Midnight Peacock Music

Reed Anderson (American, born 1969). Midnight Peacock Music, 2006. Acrylic on cut paper, 105 x 96 inches (266.7 x 243.8 cm). Collection Albright-Knox Art Gallery, Buffalo, New York; James S. Ely Fund, 2010 (2010:11). © 2006 Reed Anderson.

© Reed Anderson

Image downloads are for educational use only. For all other purposes, please see our Obtaining and Using Images page.

© Reed Anderson

Image downloads are for educational use only. For all other purposes, please see our Obtaining and Using Images page.

© Reed Anderson

Image downloads are for educational use only.

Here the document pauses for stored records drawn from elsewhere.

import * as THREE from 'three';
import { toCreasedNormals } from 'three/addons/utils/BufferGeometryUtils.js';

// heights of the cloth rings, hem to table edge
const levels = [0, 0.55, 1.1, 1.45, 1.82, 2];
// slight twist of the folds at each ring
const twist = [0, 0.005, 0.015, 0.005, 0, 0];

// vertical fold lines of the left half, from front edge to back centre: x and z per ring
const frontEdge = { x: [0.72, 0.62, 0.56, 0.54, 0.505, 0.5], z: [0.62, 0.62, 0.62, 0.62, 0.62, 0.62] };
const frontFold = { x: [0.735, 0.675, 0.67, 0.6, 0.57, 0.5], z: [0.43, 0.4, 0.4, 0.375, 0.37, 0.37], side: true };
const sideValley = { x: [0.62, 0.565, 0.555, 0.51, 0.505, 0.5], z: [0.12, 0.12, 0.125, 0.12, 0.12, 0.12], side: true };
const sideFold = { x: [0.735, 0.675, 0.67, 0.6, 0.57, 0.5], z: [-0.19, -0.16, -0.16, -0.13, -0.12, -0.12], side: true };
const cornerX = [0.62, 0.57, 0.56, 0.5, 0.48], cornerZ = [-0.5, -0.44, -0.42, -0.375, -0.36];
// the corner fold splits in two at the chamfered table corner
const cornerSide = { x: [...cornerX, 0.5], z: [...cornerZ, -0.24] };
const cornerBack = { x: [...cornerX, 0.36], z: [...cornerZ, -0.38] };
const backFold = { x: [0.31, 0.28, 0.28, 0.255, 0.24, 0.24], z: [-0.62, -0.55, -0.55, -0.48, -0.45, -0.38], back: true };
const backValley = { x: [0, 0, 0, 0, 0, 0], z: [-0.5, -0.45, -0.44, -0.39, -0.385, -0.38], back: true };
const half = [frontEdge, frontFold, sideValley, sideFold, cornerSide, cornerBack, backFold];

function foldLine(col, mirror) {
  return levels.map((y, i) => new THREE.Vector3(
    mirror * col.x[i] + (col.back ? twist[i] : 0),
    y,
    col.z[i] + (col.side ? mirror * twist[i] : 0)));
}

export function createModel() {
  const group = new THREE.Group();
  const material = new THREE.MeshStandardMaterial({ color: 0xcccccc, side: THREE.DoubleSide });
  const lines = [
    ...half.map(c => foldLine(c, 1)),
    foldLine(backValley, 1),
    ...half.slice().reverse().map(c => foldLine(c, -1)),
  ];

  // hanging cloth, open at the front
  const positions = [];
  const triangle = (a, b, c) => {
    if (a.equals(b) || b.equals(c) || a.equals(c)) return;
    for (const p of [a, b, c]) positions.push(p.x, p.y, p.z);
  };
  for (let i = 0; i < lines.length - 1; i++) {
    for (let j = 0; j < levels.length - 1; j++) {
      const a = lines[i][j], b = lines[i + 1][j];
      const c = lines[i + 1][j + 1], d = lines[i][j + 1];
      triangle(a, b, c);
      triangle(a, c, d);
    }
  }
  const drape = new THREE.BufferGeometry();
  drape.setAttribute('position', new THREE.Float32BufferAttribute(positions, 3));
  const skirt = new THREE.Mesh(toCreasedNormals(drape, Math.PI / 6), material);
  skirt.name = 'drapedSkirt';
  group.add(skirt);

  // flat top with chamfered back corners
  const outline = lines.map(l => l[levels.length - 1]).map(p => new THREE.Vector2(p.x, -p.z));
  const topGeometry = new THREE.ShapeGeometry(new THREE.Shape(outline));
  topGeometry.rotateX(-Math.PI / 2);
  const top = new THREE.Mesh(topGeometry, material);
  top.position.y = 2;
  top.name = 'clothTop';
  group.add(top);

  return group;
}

For all other purposes, please see our Obtaining and Using Images page.

Reed Anderson

American, born 1969

Midnight Peacock Music, 2006

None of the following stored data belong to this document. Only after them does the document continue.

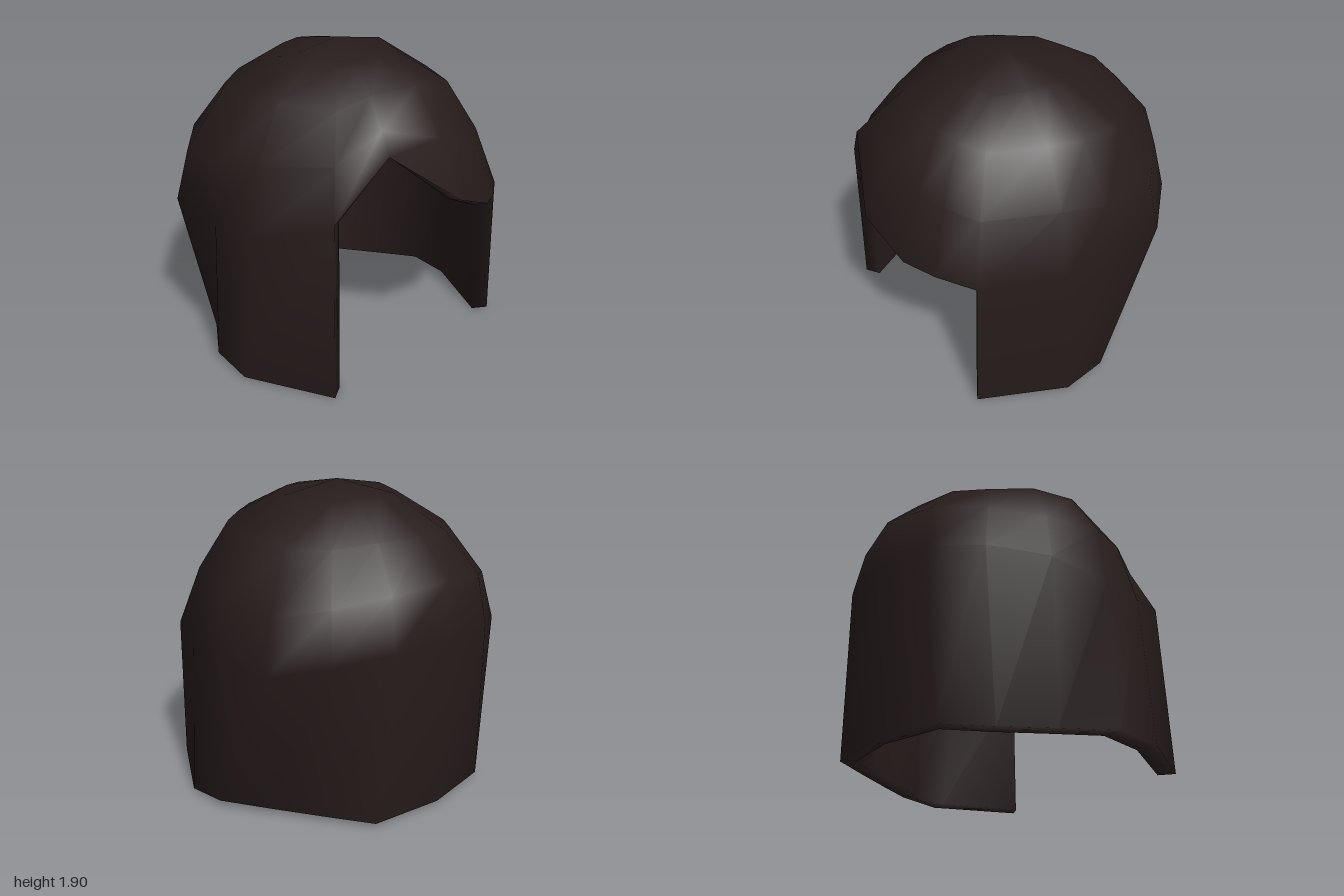
import * as THREE from 'three';

// Columns: plan position and height of the widest ring, fullness of the dome,
// heights of the three rings above it, and (for sides and back) the lower hem.
const half = [
  { mid: [0.93, 0.93, 0.24], full: 0.93, rise: [1.82, 1.64, 1.33], hem: [1.0, 0.01, 0.22] },
  { mid: [0.95, 0.93, -0.06], full: 1, rise: [1.84, 1.64, 1.31], hem: [0.99, 0.04, -0.06] },
  { mid: [0.94, 0.95, -0.48], full: 0.96, rise: [1.81, 1.6, 1.26], hem: [0.81, 0.035, -0.34] },
  { mid: [0.7, 1.02, -0.75], full: 0.96, rise: [1.81, 1.6, 1.32], hem: [0.63, 0.03, -0.61] },
  { mid: [0.39, 1.08, -0.93], full: 0.98, rise: [1.83, 1.63, 1.38], hem: [0.46, 0.03, -0.87] },
];
const backCentre = { mid: [0, 1.09, -1.0], full: 0.99, rise: [1.84, 1.64, 1.42], hem: [0, 0.03, -0.94] };

// Front corners, higher on the right where the fringe parts
const rightCorner = { mid: [-0.71, 1.1, 0.71], full: 0.89, rise: [1.81, 1.63, 1.38], hem: [-0.73, 0, 0.735] };
const leftCorner = { mid: [0.73, 0.945, 0.715], full: 0.89, rise: [1.81, 1.63, 1.32], hem: [0.73, 0, 0.735] };

// Swept fringe, from the model's left to its right
const fringe = [
  { mid: [0.52, 0.97, 0.86], full: 0.88, rise: [1.82, 1.66, 1.35] },
  { mid: [0.33, 0.99, 0.95], full: 0.87, rise: [1.83, 1.69, 1.38] },
  { mid: [0, 1.13, 1.0], full: 0.86, rise: [1.84, 1.72, 1.46] },
  { mid: [-0.4, 1.44, 0.81], full: 0.9, rise: [1.83, 1.7, 1.55] },
];

const flip = ([x, y, z]) => [-x, y, z];
const columns = [
  rightCorner,
  ...half.map((c) => ({ ...c, mid: flip(c.mid), hem: flip(c.hem) })),
  backCentre,
  ...[...half].reverse(),
  leftCorner,
  ...fringe,
];

function columnPoints({ mid: [x, y, z], full, rise, hem }) {
  const points = [0.4, 0.74, 0.96].map((f, i) => [x * f * full, rise[i], z * f * full]);
  points.push([x, y, z]);
  if (hem) points.push(hem);
  return points;
}

// The lining follows the outside, drawn inwards
function inset([x, y, z], row) {
  return [x * 0.875, y - [0.07, 0.07, 0.05, 0.02, 0][row], z * 0.92];
}

function hairGeometry() {
  const positions = [];
  const index = [];
  const add = (p) => positions.push(...p) / 3 - 1;
  const quad = (a, b, c, d) => index.push(a, b, c, a, c, d);

  const apexOut = add([0, 1.9, -0.03]);
  const apexIn = add([0, 1.83, -0.03]);
  const outer = [];
  const inner = [];
  for (const column of columns) {
    const points = columnPoints(column);
    outer.push(points.map(add));
    inner.push(points.map((p, row) => add(inset(p, row))));
  }

  // Outside and lining
  const n = columns.length;
  for (let i = 0; i < n; i++) {
    const j = (i + 1) % n;
    index.push(apexOut, outer[j][0], outer[i][0]);
    index.push(apexIn, inner[i][0], inner[j][0]);
    const rows = Math.min(outer[i].length, outer[j].length);
    for (let r = 0; r < rows - 1; r++) {
      quad(outer[i][r], outer[j][r], outer[j][r + 1], outer[i][r + 1]);
      quad(inner[j][r], inner[i][r], inner[i][r + 1], inner[j][r + 1]);
    }
  }

  // Rim along the hem, up one face edge, across the fringe and down the other
  const last = columns.indexOf(leftCorner);
  const rim = [];
  for (let i = 0; i <= last; i++) rim.push([i, 4]);
  for (let i = last; i < n; i++) rim.push([i, 3]);
  rim.push([0, 3]);
  rim.forEach(([i, r], k) => {
    const [j, s] = rim[(k + 1) % rim.length];
    quad(outer[i][r], outer[j][s], inner[j][s], inner[i][r]);
  });

  const geometry = new THREE.BufferGeometry();
  geometry.setAttribute('position', new THREE.Float32BufferAttribute(positions, 3));
  geometry.setIndex(index);
  geometry.computeVertexNormals();
  return geometry;
}

export function createModel() {
  const darkBrown = new THREE.MeshStandardMaterial({ color: 0x261b1b });
  darkBrown.name = 'darkBrown';

  const hair = new THREE.Mesh(hairGeometry(), darkBrown);
  hair.name = 'bobHair';

  const model = new THREE.Group();
  model.name = 'hairpiece';
  model.add(hair);
  return model;
}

acrylic on cut paper

sheet: 105 x 96 inches (266.7 x 243.84 cm); framed: 107 1/4 x 99 1/4 x 2 3/4 inches (272.42 x 252.1 x 6.99 cm)

Collection Albright-Knox Art Gallery, Buffalo, New York

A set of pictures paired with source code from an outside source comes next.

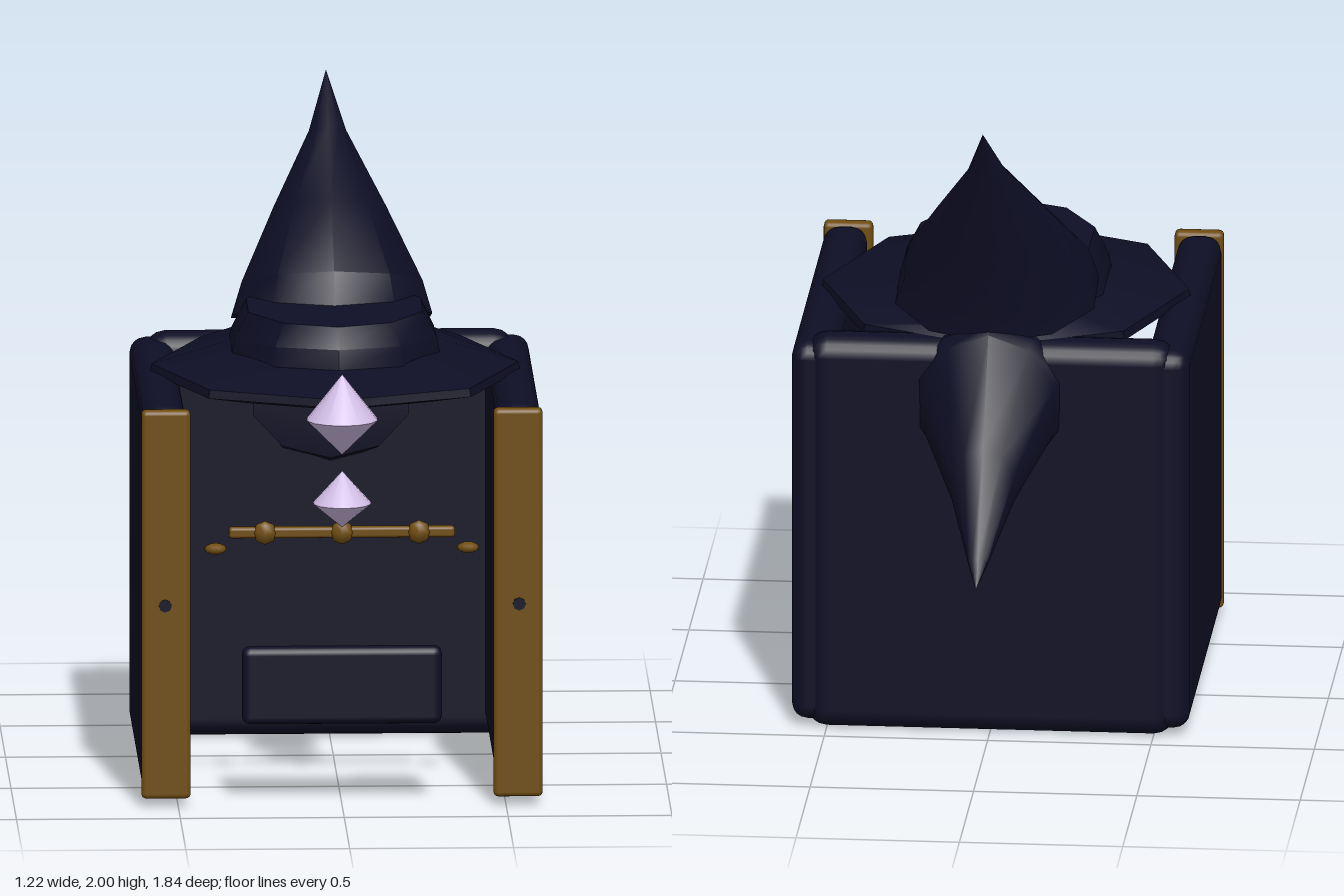
import * as THREE from 'three';
import { toCreasedNormals } from 'three/addons/utils/BufferGeometryUtils.js';
import { RoundedBoxGeometry } from 'three/addons/geometries/RoundedBoxGeometry.js';

// Skin a stack of tilted ellipses; each ring is [halfWidth, zFront, yFront, zBack, yBack].
function loft(rings, sides, crease = 0.7) {
  const pos = [], index = [];
  for (const [rx, zf, yf, zb, yb] of rings) {
    for (let j = 0; j < sides; j++) {
      const a = (j / sides) * Math.PI * 2, t = (1 + Math.cos(a)) / 2;
      pos.push(rx * Math.sin(a), yb + (yf - yb) * t, zb + (zf - zb) * t);
    }
  }
  for (let i = 0; i < rings.length - 1; i++) {
    for (let j = 0; j < sides; j++) {
      const k = (j + 1) % sides, a = i * sides, b = a + sides;
      index.push(a + j, a + k, b + k, a + j, b + k, b + j);
    }
  }
  const g = new THREE.BufferGeometry();
  g.setAttribute('position', new THREE.Float32BufferAttribute(pos, 3));
  g.setIndex(index);
  return toCreasedNormals(g, crease);
}

export function createModel() {
  const model = new THREE.Group();
  const material = (name, color) => {
    const m = new THREE.MeshStandardMaterial({ color });
    m.name = name;
    return m;
  };
  const navy = material('midnight navy', 0x0e0e25);
  const gold = material('dark gold', 0x704d10);
  const lilac = material('pale lilac', 0xd0bce4);

  const add = (name, geometry, mat, x = 0, y = 0, z = 0) => {
    const mesh = new THREE.Mesh(geometry, mat);
    mesh.name = name;
    mesh.position.set(x, y, z);
    model.add(mesh);
    return mesh;
  };
  const box = (w, h, d, r) => new RoundedBoxGeometry(w, h, d, 2, r);

  // Back wall and low front plate
  add('backPanel', box(1.12, 1.25, 0.155, 0.06), navy, 0, 0.625, -0.363);
  add('frontPlate', box(0.61, 0.24, 0.065, 0.025), navy, 0, 0.37, 0.778);

  // Side walls with gold front edges, rivets and end beads
  for (const s of [-1, 1]) {
    const side = s > 0 ? 'left' : 'right';
    add(side + 'Panel', box(0.135, 1.21, 1.21, 0.05), navy, s * 0.542, 0.625, 0.175);
    add(side + 'Trim', box(0.15, 1.205, 0.05, 0.015), gold, s * 0.537, 0.627, 0.793);
    const rivet = new THREE.CylinderGeometry(0.02, 0.02, 0.006, 8).rotateX(Math.PI / 2);
    add(side + 'Rivet', rivet, navy, s * 0.54, 0.625, 0.819);
    const bead = new THREE.SphereGeometry(0.034, 10, 6).scale(1, 0.5, 1);
    add(side + 'Bead', bead, gold, s * 0.385, 0.793, 0.772);
  }

  // Gold rail with three studs
  add('rail', box(0.69, 0.034, 0.034, 0.01), gold, 0, 0.845, 0.78);
  for (const x of [-0.235, 0, 0.235]) {
    add('railStud', new THREE.SphereGeometry(0.037, 8, 4).scale(1, 1, 0.7), gold, x, 0.845, 0.79);
  }

  // Double-pointed gems
  const gem = (name, r, waist, top, bottom) => {
    const points = [[0, bottom - waist], [r, 0], [0, top - waist]];
    const g = new THREE.LatheGeometry(points.map((p) => new THREE.Vector2(...p)), 14);
    add(name, toCreasedNormals(g, 0.7), lilac, 0, waist, 0.81);
  };
  gem('upperGem', 0.11, 1.2, 1.34, 1.09);
  gem('lowerGem', 0.09, 0.94, 1.04, 0.865);

  // Roof brim, sloping up to the crown
  add('brim', loft([
    [0, 0.155, 1.18, 0.155, 1.18],
    [0.4, 0.56, 1.18, -0.3, 1.18],
    [0.565, 0.77, 1.225, -0.45, 1.22],
    [0.56, 0.765, 1.25, -0.45, 1.25],
    [0.34, 0.55, 1.3, -0.4, 1.3],
    [0, 0.1, 1.31, 0.1, 1.31],
  ], 8), navy);
  add('crown', loft([
    [0.335, 0.55, 1.29, -0.38, 1.28],
    [0.325, 0.53, 1.36, -0.37, 1.3],
    [0.28, 0.47, 1.42, -0.25, 1.42],
    [0, 0.1, 1.42, 0.1, 1.42],
  ], 10), navy);

  // Tall spike leaning back
  add('upperSpike', loft([
    [0, -0.16, 1.34, -0.16, 1.34],
    [0.32, 0.13, 1.41, -0.45, 1.26],
    [0.29, 0.09, 1.52, -0.46, 1.33],
    [0.18, -0.2, 1.69, -0.53, 1.56],
    [0.06, -0.48, 1.86, -0.6, 1.8],
    [0, -0.67, 2, -0.67, 2],
  ], 10), navy);

  // Spike drooping from the back wall, its root showing inside
  add('lowerSpike', loft([
    [0, -0.2, 1.09, -0.2, 1.09],
    [0.25, -0.22, 1.27, -0.22, 0.88],
    [0.24, -0.42, 1.31, -0.42, 0.82],
    [0.21, -0.47, 1.29, -0.45, 0.81],
    [0.1, -0.67, 0.99, -0.66, 0.735],
    [0.03, -0.85, 0.7, -0.84, 0.66],
    [0, -0.92, 0.62, -0.92, 0.62],
  ], 10), navy);

  return model;
}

James S. Ely Fund, 2010

2010:11

More Details

Inscriptions

signature, dated / front, upper, to right of center / RA '06

Provenance

the artist;
Pierogi, Brooklyn, New York;
June 29, 2010, purchased by the Albright-Knox Art Gallery, Buffalo

Class

Works on paper

Work Type

Work on paper

This information may change due to ongoing research. Glossary of Terms

In his whimsical take on drawing, Reed Anderson combines the fragility of cut paper, the spontaneity of sketching, and the aesthetic of graffiti art on a monumental scale. His cacophonous imagery envisions a vibrant, patterned world. To create a composition such as Midnight Peacock Music, Anderson begins by drawing and painting, introducing multiple applications of media on the front and back of the paper. He then crumples, folds, and cuts out patterns in it, allowing color to bleed through, and later reuses the scraps from this process to create yet another generation of work. The results suggest strange and fictional narratives. Here, for example, a neon circular spray of feathers and flowers evokes peacock plumage or an oversized lace doily you might find at the Mad Hatter’s tea party. The messy, dynamic, and improvisational character of this work also conjures notions of a visual “urban symphony” in which the rules of traditional genres do not apply.

Label from Drawing: The Beginning of Everything, July 8–October 15, 2017

Back to Top